» Required work
Among the entries below, one stretch runs from the line that contains "points.push(new THREE.Vector3(x, y, z));" through the line that contains "const mesh = new". Repeat that stretch exactly, ends included, and only that.

Dataset entries

====================

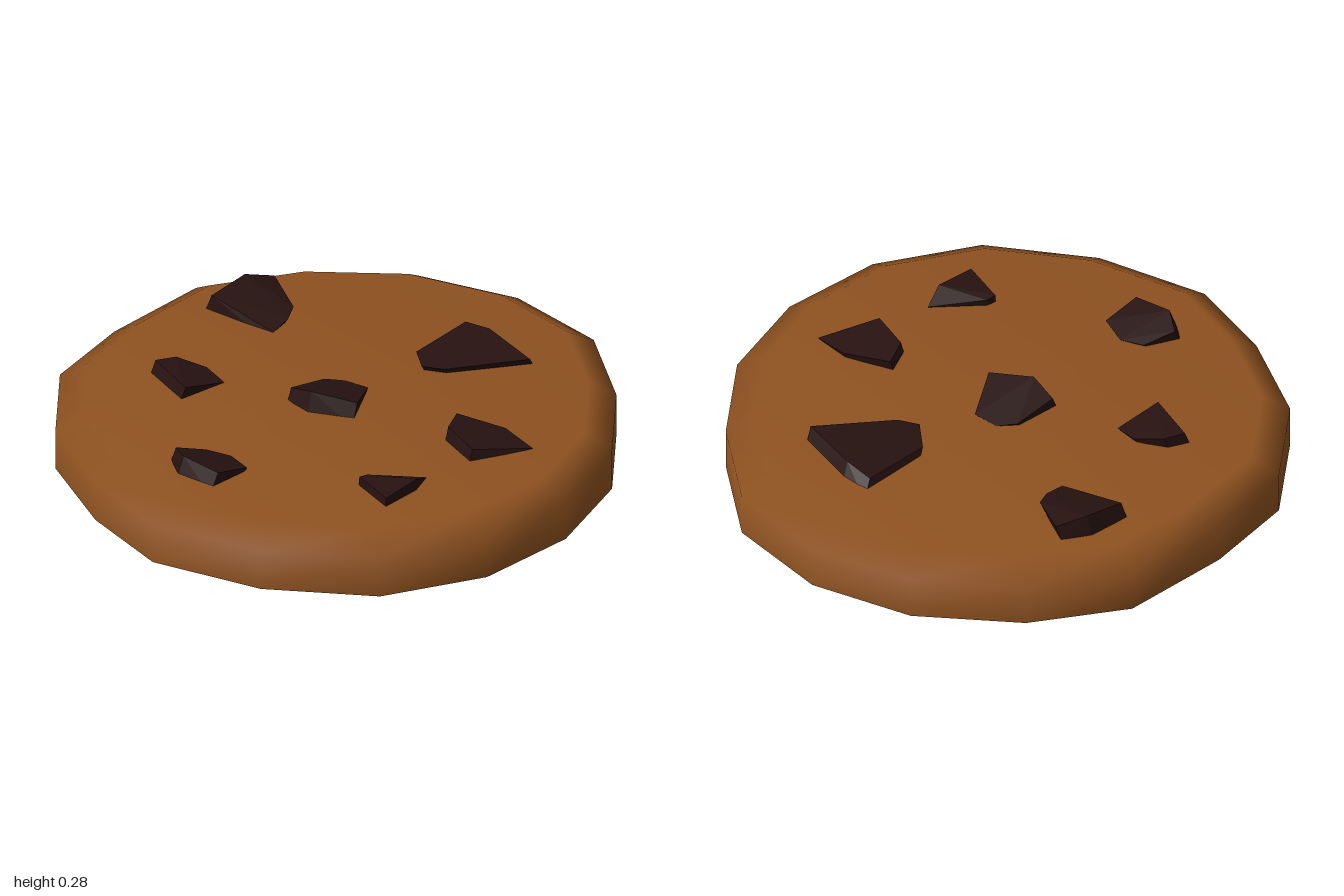
import * as THREE from 'three';
import { ConvexGeometry } from 'three/addons/geometries/ConvexGeometry.js';

const TOP = 0.21;

// Hand-shaped rim, as [x, z] corners going round from the back
const RIM = [
  [0.01, -1], [0.39, -0.94], [0.72, -0.73], [0.9, -0.38],
  [0.99, 0], [0.93, 0.38], [0.74, 0.71], [0.42, 0.94],
  [0.01, 1], [-0.4, 0.92], [-0.67, 0.69], [-0.9, 0.38],
  [-0.99, 0], [-0.89, -0.34], [-0.7, -0.71], [-0.38, -0.91],
];

// Chips: top corners [x, z, y]; shift moves the buried base sideways
const CHIPS = [
  { name: 'centreChip', shift: [-0.01, 0.03], top: [[-0.15, 0.04, 0.25], [-0.07, -0.1, 0.22],
    [0, -0.125, 0.21], [0.09, -0.09, 0.215], [0.105, 0.1, 0.26], [-0.06, 0.1, 0.28]] },
  { name: 'backRightChip', shift: [-0.03, 0], top: [[-0.58, -0.48, 0.265], [-0.5, -0.62, 0.285],
    [-0.41, -0.68, 0.26], [-0.3, -0.53, 0.235], [-0.3, -0.46, 0.225], [-0.33, -0.38, 0.21]] },
  { name: 'backLeftChip', shift: [0, -0.06], top: [[0.19, -0.35, 0.23], [0.3, -0.59, 0.235],
    [0.4, -0.54, 0.25], [0.59, -0.38, 0.245], [0.32, -0.24, 0.24], [0.24, -0.24, 0.24]] },
  { name: 'rightChip', shift: [-0.02, 0.02], top: [[-0.65, -0.01, 0.255], [-0.59, -0.06, 0.25],
    [-0.48, -0.06, 0.225], [-0.4, 0, 0.21], [-0.5, 0.14, 0.25]] },
  { name: 'leftChip', shift: [-0.01, 0.02], top: [[0.45, 0.06, 0.25], [0.63, 0.08, 0.23],
    [0.75, 0.16, 0.212], [0.57, 0.29, 0.25], [0.45, 0.17, 0.257]] },
  { name: 'frontRightChip', shift: [-0.02, 0.03], top: [[-0.42, 0.55, 0.25], [-0.33, 0.48, 0.217],
    [-0.24, 0.49, 0.212], [-0.16, 0.57, 0.22], [-0.23, 0.69, 0.255], [-0.37, 0.635, 0.27]] },
  { name: 'frontLeftChip', shift: [0, 0.01], top: [[0.24, 0.56, 0.24], [0.26, 0.53, 0.235],
    [0.45, 0.455, 0.212], [0.44, 0.54, 0.25], [0.37, 0.68, 0.24]] },
];

// Smooth dough: wall, bevel and flat top share vertices
function doughGeometry() {
  const rings = [[1, 0], [1, 0.15], [0.9, TOP]];
  const n = RIM.length;
  const positions = [];
  const index = [];
  for (const [s, y] of rings) for (const [x, z] of RIM) positions.push(x * s, y, z * s);
  const centre = rings.length * n;
  positions.push(0, TOP, 0);
  for (let i = 0; i < n; i++) {
    const j = (i + 1) % n;
    for (let r = 0; r < rings.length - 1; r++) {
      const a = r * n + i, b = r * n + j;
      index.push(a, a + n, b, b, a + n, b + n);
    }
    const last = (rings.length - 1) * n;
    index.push(last + i, centre, last + j);
  }
  const g = new THREE.BufferGeometry();
  g.setAttribute('position', new THREE.Float32BufferAttribute(positions, 3));
  g.setIndex(index);
  g.computeVertexNormals();
  return g;
}

// Angular chunk with a slanted top and a base sunk into the dough
function chipGeometry({ top, shift }) {
  const points = [];
  for (const [x, z, y] of top) {
    points.push(new THREE.Vector3(x, y, z));
    points.push(new THREE.Vector3(x + shift[0], TOP - 0.03, z + shift[1]));
  }
  return new ConvexGeometry(points);
}

export function createModel() {
  const group = new THREE.Group();
  group.name = 'cookie';
  const doughMat = new THREE.MeshStandardMaterial({ color: 0x8f5220 });
  const chipMat = new THREE.MeshStandardMaterial({ color: 0x261211, flatShading: true });

  const add = (name, geometry, material) => {
    const mesh = new THREE.Mesh(geometry, material);
    mesh.name = name;
    group.add(mesh);
    return mesh;
  };

  add('dough', doughGeometry(), doughMat);

  // Flat underside, kept separate for a sharp bottom edge
  const outline = new THREE.Shape(RIM.map(([x, z]) => new THREE.Vector2(x, z)));
  add('underside', new THREE.ShapeGeometry(outline).rotateX(Math.PI / 2), doughMat);

  for (const chip of CHIPS) add(chip.name, chipGeometry(chip), chipMat);
  return group;
}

====================

» Task answer
    points.push(new THREE.Vector3(x, y, z));
    points.push(new THREE.Vector3(x + shift[0], TOP - 0.03, z + shift[1]));
  }
  return new ConvexGeometry(points);
}

export function createModel() {
  const group = new THREE.Group();
  group.name = 'cookie';
  const doughMat = new THREE.MeshStandardMaterial({ color: 0x8f5220 });
  const chipMat = new THREE.MeshStandardMaterial({ color: 0x261211, flatShading: true });

  const add = (name, geometry, material) => {
    const mesh = new THREE.Mesh(geometry, material);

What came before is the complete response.